|"Why is using the DNS of the ISP incorrect? I've done it and it worked."|
If you are working with AD and workstations as part of the domain. the workstation dns entries point to the ms dns server. It is the only way you can have local dns name resolution for the workstations to find the servers or the servers find the workstations.
The ISP dns servers will never know this information.
Local workstations will work AFTER name resolution tries everything and then reverts to broadcasts [wherre are you AD server?]. You don't want your name resolution reverting to broadcasts as this causes delays and saturates the bandwidth.
unityjon putting the isp's dns entry as secondary is not uncommon but is only consulted if the primary dns server is down. As you experienced AD doesn't work then.

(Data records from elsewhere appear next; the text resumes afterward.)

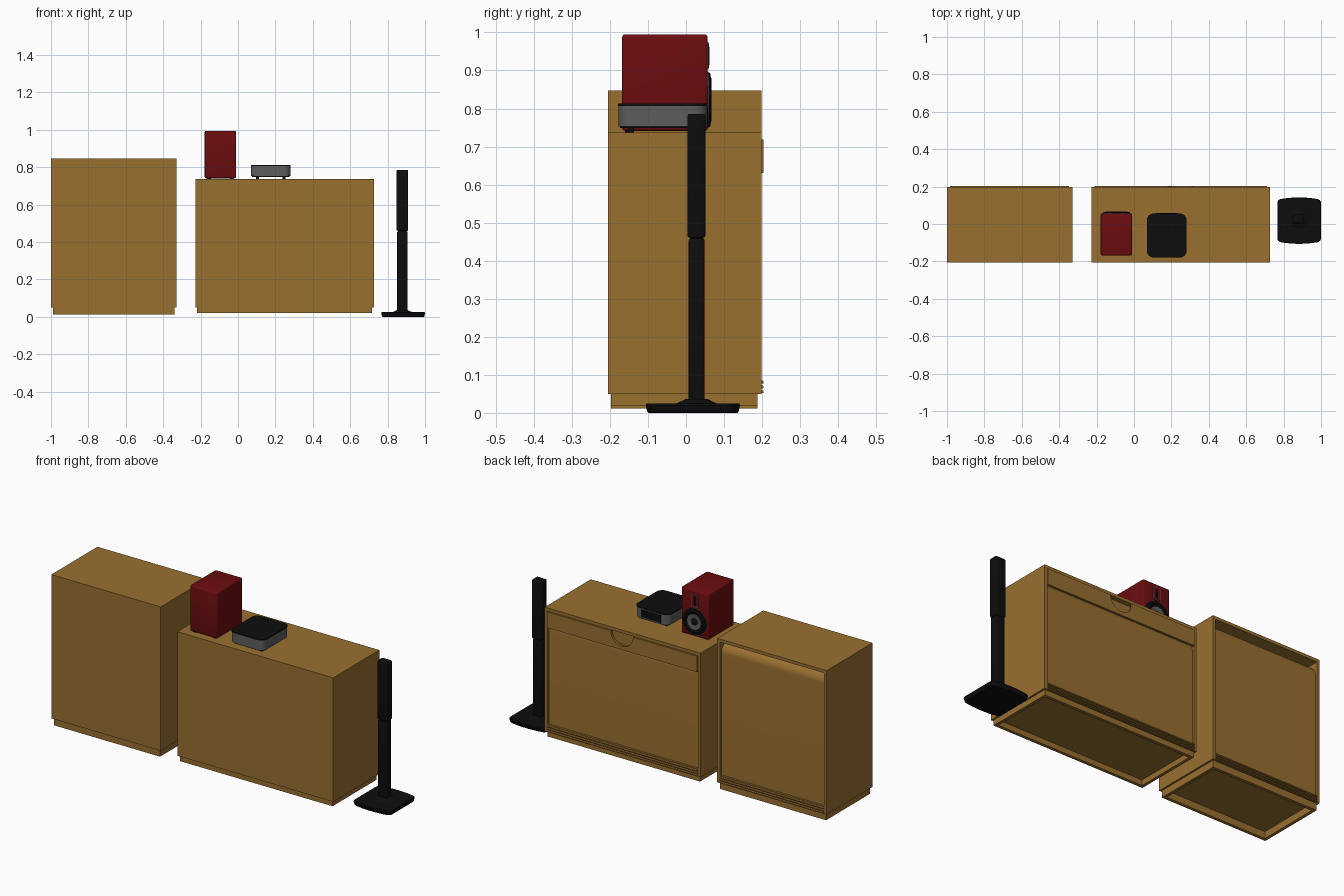
import bpy, bmesh, math
from mathutils import Vector

if "Cube" in bpy.data.objects:
    bpy.data.objects.remove(bpy.data.objects["Cube"])


def material(name, rgb):
    m = bpy.data.materials.new(name)
    m.diffuse_color = (*rgb, 1)
    m.use_nodes = True
    m.node_tree.nodes["Principled BSDF"].inputs["Base Color"].default_value = m.diffuse_color
    return m


WOOD = material("oak_wood", (0.32, 0.16, 0.03))
RED = material("dark_red", (0.15, 0.004, 0.005))
BLACK = material("black", (0.004, 0.004, 0.004))
GREY = material("metal_grey", (0.11, 0.11, 0.11))


def finish(name, bm, mat, smooth=False):
    bmesh.ops.recalc_face_normals(bm, faces=bm.faces)
    me = bpy.data.meshes.new(name)
    bm.to_mesh(me)
    bm.free()
    me.materials.append(mat)
    ob = bpy.data.objects.new(name, me)
    bpy.context.collection.objects.link(ob)
    if smooth:
        bpy.ops.object.select_all(action='DESELECT')
        ob.select_set(True)
        bpy.context.view_layer.objects.active = ob
        bpy.ops.object.shade_smooth_by_angle(angle=math.radians(35))
    return ob


def box(name, lo, hi, mat, bevel=0):
    """Box between two corners, optionally with rounded edges."""
    bm = bmesh.new()
    bmesh.ops.create_cube(bm, size=1)
    for v in bm.verts:
        v.co = Vector([l + (c + 0.5) * (h - l) for l, h, c in zip(lo, hi, v.co)])
    if bevel:
        bmesh.ops.bevel(bm, geom=bm.edges[:], offset=bevel, segments=3,
                        profile=0.5, affect='EDGES')
    return finish(name, bm, mat, bevel > 0)


def loft(name, rings, mat):
    """Closed skin through rings of 3D points with capped ends."""
    bm = bmesh.new()
    vs = [[bm.verts.new(p) for p in r] for r in rings]
    n = len(vs[0])
    for a, b in zip(vs, vs[1:]):
        for i in range(n):
            j = (i + 1) % n
            bm.faces.new((a[i], a[j], b[j], b[i]))
    bm.faces.new(vs[0])
    bm.faces.new(vs[-1])
    return finish(name, bm, mat, True)


def prism(name, pts, axis, a, b, mat):
    """Extrude a 2D outline along an axis from a to b."""
    place = {'x': lambda u, v, t: (t, u, v), 'y': lambda u, v, t: (u, t, v),
             'z': lambda u, v, t: (u, v, t)}[axis]
    return loft(name, [[place(u, v, t) for u, v in pts] for t in (a, b)], mat)


def lathe_y(name, cx, cz, profile, mat, n=40):
    """Revolve (radius, y) points around an axis parallel to y."""
    return loft(name, [[(cx + r * math.cos(2 * math.pi * i / n), y,
                         cz + r * math.sin(2 * math.pi * i / n)) for i in range(n)]
                       for r, y in profile], mat)


def rounded_rect(x0, y0, x1, y1, r, n=8):
    pts = []
    for k, (cx, cy) in enumerate([(x1 - r, y1 - r), (x0 + r, y1 - r),
                                  (x0 + r, y0 + r), (x1 - r, y0 + r)]):
        for i in range(n + 1):
            a = math.pi / 2 * (k + i / n)
            pts.append((cx + r * math.cos(a), cy + r * math.sin(a)))
    return pts


# --- Cabinets: plain at -y, roller shutter at +y ---
F, B, T = -0.205, 0.198, 0.017


def cabinet(tag, x0, x1, z0, top, shutter_top):
    zb = 0.05
    box(tag + "_top", (x0, F, top - T), (x1, B, top), WOOD)
    box(tag + "_bottom", (x0 + T, F + T, zb), (x1 - T, B - 0.003, zb + T), WOOD)
    box(tag + "_plain_panel", (x0 + T, F, zb), (x1 - T, F + T, top - T), WOOD)
    for side, a in (("left", x0), ("right", x1 - T)):
        box(f"{tag}_{side}_side", (a, F, zb), (a + T, B, top - T), WOOD)
    # open plinth frame
    p0, p1, q0, q1 = x0 + 0.01, x1 - 0.01, F + 0.008, B - 0.01
    box(tag + "_plinth_front", (p0, q0, z0), (p1, q0 + T, zb), WOOD)
    box(tag + "_plinth_back", (p0, q1 - T, z0), (p1, q1, zb), WOOD)
    for side, a in (("left", p0), ("right", p1 - T)):
        box(f"{tag}_plinth_{side}", (a, q0 + T, z0), (a + T, q1 - T, zb), WOOD)
    # shutter curling inward at its top
    y, r, t = 0.186, 0.05, 0.008
    arc = [math.pi / 2 * i / 10 for i in range(11)]
    cy, cz = y - r, shutter_top - r
    outer = [(cy + r * math.cos(a), cz + r * math.sin(a)) for a in arc]
    inner = [(cy + (r - t) * math.cos(a), cz + (r - t) * math.sin(a)) for a in arc]
    prof = [(y, 0.08)] + outer + [(cy - 0.25, shutter_top), (cy - 0.25, shutter_top - t)]
    prism(tag + "_shutter", prof + inner[::-1] + [(y - t, 0.08)],
          'x', x0 + T, x1 - T, WOOD)
    # ribbed grip rail at the foot of the shutter
    rib = [(0.18, 0.052)]
    for i in range(3):
        z = 0.052 + i * 0.013
        rib += [(0.204, z), (0.204, z + 0.006), (0.196, z + 0.008), (0.196, z + 0.012)]
    prism(tag + "_grip_rail", rib + [(0.18, 0.091)], 'x', x0 + T, x1 - T, WOOD)


cabinet("tall_cabinet", -1.0, -0.33, 0.012, 0.847, 0.815)
cabinet("wide_cabinet", -0.228, 0.727, 0.02, 0.737, 0.66)

# fascia with a half-round finger notch
fascia = [(-0.211, 0.63), (0.71, 0.63), (0.71, 0.718)]
fascia += [(0.25 + 0.068 * math.cos(math.pi * i / 20), 0.718 - 0.068 * math.sin(math.pi * i / 20))
           for i in range(21)]
prism("wide_cabinet_fascia", fascia + [(-0.211, 0.718)], 'y', 0.192, 0.204, WOOD)
box("notch_backing", (0.15, 0.165, 0.64), (0.35, 0.172, 0.72), WOOD)

# --- Red speaker, drivers facing +y ---
box("speaker_box", (-0.178, -0.168, 0.741), (-0.01, 0.057, 0.995), RED, 0.008)
for sx in (-0.155, -0.033):
    for sy in (-0.15, 0.035):
        box("speaker_foot", (sx - 0.01, sy - 0.01, 0.737), (sx + 0.01, sy + 0.01, 0.742), BLACK)
CX, CZ = -0.094, 0.823
lathe_y("woofer_frame", CX, CZ, [(0.072, 0.056), (0.072, 0.061), (0.069, 0.064), (0.062, 0.064),
                                 (0.056, 0.067), (0.05, 0.064), (0.045, 0.06)], BLACK)
lathe_y("woofer_trim", CX, CZ, [(0.074, 0.056), (0.074, 0.059)], GREY)
lathe_y("woofer_cone", CX, CZ, [(0.042, 0.058), (0.042, 0.064), (0.02, 0.061)], GREY)
lathe_y("woofer_cap", CX, CZ, [(0.02, 0.06), (0.017, 0.064), (0.008, 0.067)], BLACK)
box("tweeter_trim", (CX - 0.022, 0.055, 0.903), (CX + 0.022, 0.0595, 0.975), GREY)
box("tweeter_panel", (CX - 0.018, 0.058, 0.907), (CX + 0.018, 0.061, 0.971), RED)
box("tweeter_slot", (CX - 0.006, 0.06, 0.915), (CX + 0.006, 0.062, 0.963), BLACK)

# --- Small rounded player box ---
prism("player_body", rounded_rect(0.07, -0.178, 0.28, 0.055, 0.035), 'z', 0.753, 0.808, GREY)
prism("player_top", rounded_rect(0.069, -0.179, 0.281, 0.056, 0.036), 'z', 0.807, 0.813, BLACK)
prism("player_base", rounded_rect(0.075, -0.173, 0.275, 0.05, 0.033), 'z', 0.749, 0.754, BLACK)
box("player_port_panel", (0.115, 0.05, 0.76), (0.235, 0.0575, 0.802), BLACK)
for sx in (0.103, 0.247):
    for sy in (-0.145, 0.022):
        box("player_foot", (sx - 0.008, sy - 0.008, 0.737), (sx + 0.008, sy + 0.008, 0.751), BLACK)

# --- Slim tower speaker on a flared foot ---
box("tower_lower", (0.851, 0.007, 0.03), (0.907, 0.049, 0.458), BLACK, 0.006)
box("tower_upper", (0.848, 0.004, 0.46), (0.91, 0.051, 0.786), BLACK, 0.006)
box("tower_joint", (0.856, 0.01, 0.45), (0.902, 0.046, 0.47), BLACK)


def foot_ring(s, z):
    ring = []
    for x, y in rounded_rect(-0.117, -0.112, 0.117, 0.112, 0.018, 4):
        ring.append((x, y))
    out = []
    for i, (x, y) in enumerate(ring):
        out.append((x, y))
        if i in (4, 14):  # extra points to bow the long edges
            x2 = ring[i + 1][0]
            out += [(x + (x2 - x) * k / 8, y) for k in range(1, 8)]
    bow = lambda x: 0.012 * (1 - (x / 0.117) ** 2)
    return [(0.883 + s * x, 0.018 + s * (y + math.copysign(bow(x), y) * abs(y) / 0.112), z)
            for x, y in out]


loft("tower_foot", [foot_ring(0.94, 0), foot_ring(0.97, 0.004), foot_ring(1, 0.02),
                    foot_ring(0.98, 0.025)], BLACK)
N = 32
loft("tower_collar", [[(0.879 + r * math.cos(2 * math.pi * i / N),
                        0.028 + r * math.sin(2 * math.pi * i / N), z) for i in range(N)]
                      for r, z in ((0.055, 0.024), (0.035, 0.033), (0.028, 0.037))], BLACK)
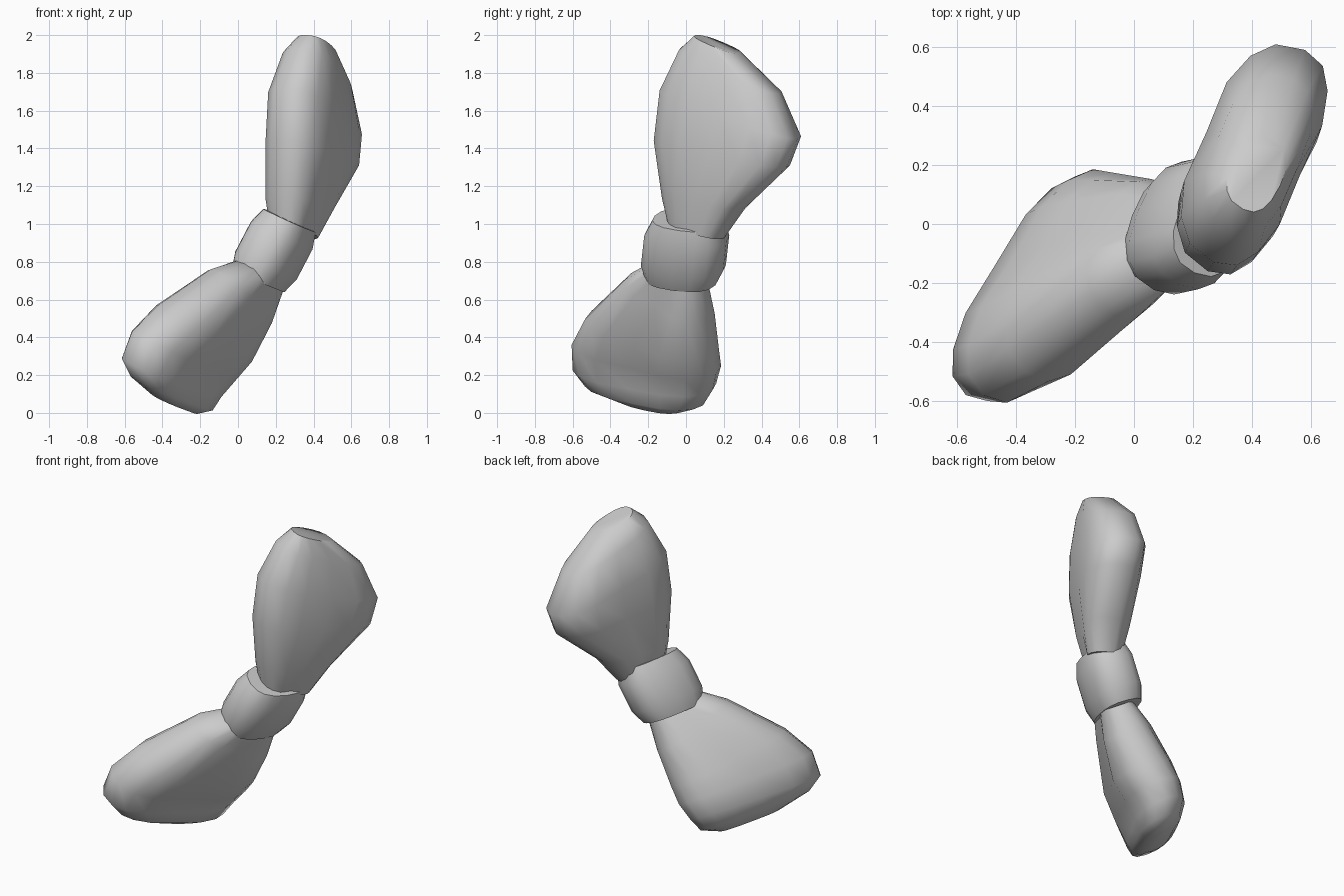
import bpy, bmesh, math
from mathutils import Vector

cube = bpy.data.objects.get("Cube")
if cube:
    bpy.data.objects.remove(cube)

grey = bpy.data.materials.new("soft_grey")
grey.use_nodes = True
grey.diffuse_color = (0.6, 0.6, 0.6, 1)
grey.node_tree.nodes["Principled BSDF"].inputs["Base Color"].default_value = (0.6, 0.6, 0.6, 1)

SIDES = 16


def loft(name, stations, fold=0.0, bulge=0.0):
    """Skin rounded sections, each given by its two edge points and half thickness."""
    bm = bmesh.new()
    mids = [(Vector(a) + Vector(b)) / 2 for a, b, t in stations]
    axis = (mids[-1] - mids[0]).normalized()
    last = len(stations) - 1
    rings = []
    for i, (a, b, thick) in enumerate(stations):
        half = (Vector(b) - Vector(a)) / 2
        normal = half.cross(axis).normalized()
        ring = []
        for k in range(SIDES):
            ang = 2 * math.pi * k / SIDES
            c, s = math.cos(ang), math.sin(ang)
            u = math.copysign(abs(c) ** 0.8, c)
            # one side is fuller than the other
            v = math.copysign(abs(s) ** 0.8, s) * (1 - math.copysign(bulge, s))
            # gathered folds fade out towards the open end
            dent = 1 - fold * (1 - i / last) * (k % 4 == 0) * abs(s)
            ring.append(bm.verts.new(mids[i] + half * u + normal * thick * v * dent))
        rings.append(ring)
    for lower, upper in zip(rings, rings[1:]):
        for k in range(SIDES):
            n = (k + 1) % SIDES
            bm.faces.new((lower[k], lower[n], upper[n], upper[k]))
    bm.faces.new(rings[0])
    bm.faces.new(rings[-1])
    bmesh.ops.recalc_face_normals(bm, faces=bm.faces)
    mesh = bpy.data.meshes.new(name)
    bm.to_mesh(mesh)
    bm.free()
    obj = bpy.data.objects.new(name, mesh)
    bpy.context.collection.objects.link(obj)
    mesh.materials.append(grey)
    bpy.ops.object.select_all(action="DESELECT")
    obj.select_set(True)
    bpy.context.view_layer.objects.active = obj
    bpy.ops.object.shade_smooth_by_angle(angle=math.radians(60))
    return obj


# Upper bow loop
loft("upper_loop", [
    ((0.23, -0.08, 1.00), (0.38, 0.18, 0.92), 0.11),
    ((0.23, -0.11, 1.14), (0.45, 0.29, 1.08), 0.15),
    ((0.25, -0.16, 1.45), (0.57, 0.53, 1.30), 0.185),
    ((0.27, -0.13, 1.72), (0.58, 0.59, 1.45), 0.19),
    ((0.33, -0.03, 1.93), (0.54, 0.49, 1.69), 0.15),
    ((0.37, 0.05, 2.00), (0.48, 0.28, 1.90), 0.09),
], fold=0.2, bulge=0.13)

# Lower bow loop
loft("lower_loop", [
    ((0.07, -0.18, 0.80), (0.19, 0.10, 0.66), 0.11),
    ((-0.10, -0.29, 0.74), (0.12, 0.12, 0.49), 0.16),
    ((-0.37, -0.50, 0.54), (0.01, 0.14, 0.30), 0.20),
    ((-0.51, -0.58, 0.40), (-0.06, 0.16, 0.21), 0.19),
    ((-0.57, -0.58, 0.26), (-0.13, 0.14, 0.12), 0.17),
    ((-0.53, -0.52, 0.17), (-0.17, 0.09, 0.04), 0.14),
    ((-0.43, -0.34, 0.08), (-0.24, -0.02, 0.01), 0.08),
], fold=0.2)

# Knot wrapped around the gathered middle
centre = Vector((0.19, -0.005, 0.86))
along = Vector((0.46, 0.1, 0.88)).normalized()
across = Vector((0.08, 0.21, -0.03))
loft("knot", [(centre + along * d - across * r, centre + along * d + across * r, 0.16 * r)
              for d, r in ((-0.18, 0.85), (-0.09, 1.0), (0.09, 1.0), (0.18, 0.85))])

By design MS wants two AD/DNS servers. This way if one box goes down you still have AD and you still have dns.
MS dns forwarders tab is used to forward name resolutions the ms dns server doesn't know about. These point to the isps dns server.
I would trade your 5-6 adsl lines for one mega pipe. You have got to be paying $2-300 a month for that setup.
It does not gain you anything. You are just allocating bandwidth at a physical level instead of the industry standard way of using caching/bandwidth control servers. You get none of the benefits of fault tolerance/failover, bandwidth shaping or monitoring with your setup.
You appear to be raw on the internet.
You should have internet<> router firewall<>webserver<>router/firewall<> your servers/workstations.
Instead you have 6 hacker unprotected paths to your entire network.
You really need to understand AD and its design. "server suddenly had an issue" sounds more like a misconfiguration than a server failure.